(Saved data entries)
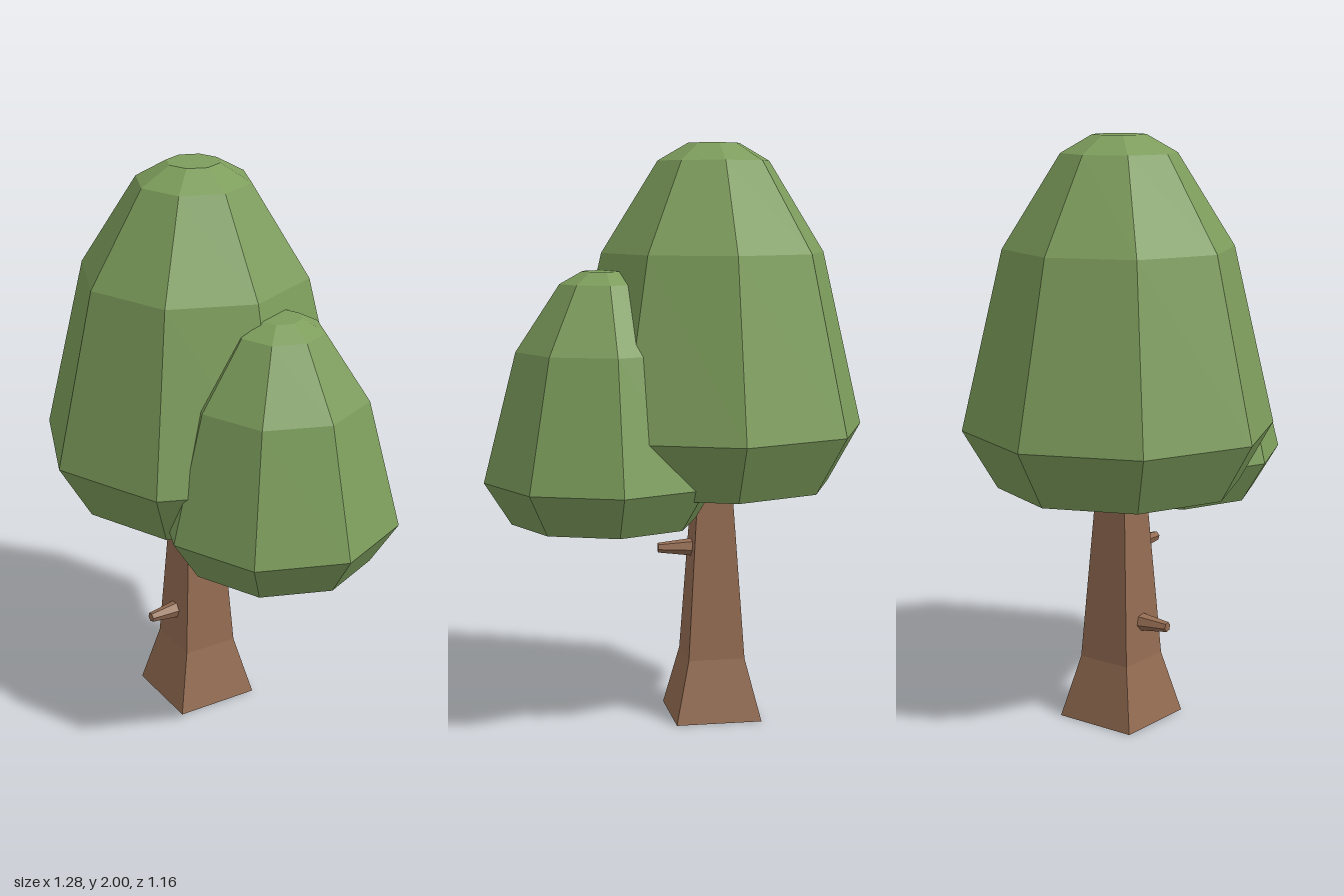
import * as THREE from 'three';

const leaf = new THREE.MeshStandardMaterial({ color: 0x7d9d5c, flatShading: true });
const bark = new THREE.MeshStandardMaterial({ color: 0x946c52, flatShading: true });

// Faceted solid of revolution from [radius, height] pairs, listed bottom to top
function turned(name, profile, sides, material, x, z, turn) {
  const points = profile.map(([r, y]) => new THREE.Vector2(r, y));
  const mesh = new THREE.Mesh(new THREE.LatheGeometry(points, sides), material);
  mesh.name = name;
  mesh.position.set(x, 0, z);
  mesh.rotation.y = turn;
  return mesh;
}

// Short tapered stub joining two points
function stub(name, from, to) {
  const a = new THREE.Vector3(...from);
  const b = new THREE.Vector3(...to);
  const direction = b.clone().sub(a);
  const mesh = new THREE.Mesh(new THREE.CylinderGeometry(0.017, 0.033, direction.length(), 6), bark);
  mesh.name = name;
  mesh.position.copy(a).add(b).multiplyScalar(0.5);
  mesh.quaternion.setFromUnitVectors(new THREE.Vector3(0, 1, 0), direction.normalize());
  return mesh;
}

export function createModel() {
  const tree = new THREE.Group();
  tree.name = 'tree';

  // Square trunk with a flared foot, one corner facing forward
  tree.add(turned('trunk', [[0, 0], [0.212, 0], [0.14, 0.215], [0.078, 0.9], [0, 0.9]],
    4, bark, -0.107, -0.045, 0));

  // Octagonal crowns
  tree.add(turned('largeCrown',
    [[0, 0.825], [0.415, 0.825], [0.532, 1.025], [0.39, 1.63], [0.195, 1.94], [0.09, 2], [0, 2]],
    8, leaf, -0.107, -0.05, 0.015));
  tree.add(turned('smallCrown',
    [[0, 0.72], [0.318, 0.72], [0.41, 0.865], [0.298, 1.305], [0.148, 1.53], [0.072, 1.572], [0, 1.572]],
    8, leaf, 0.233, 0.167, 0.03));

  // Broken branch stubs on the two front faces of the trunk
  tree.add(stub('upperBranch', [-0.07, -0.008], [0.024, 0.094]).translateX(0) && stub('upperBranch', [-0.07, 0.6, -0.008], [0.024, 0.6, 0.094]));
  tree.add(stub('lowerBranch', [-0.155, 0.35, 0.003], [-0.238, 0.35, 0.097]));

  return tree;
}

> [Activity]:
Whenever the word "position" occurs in a line of the records, that line counts toward the total; state the total only.

> [Task result]:
2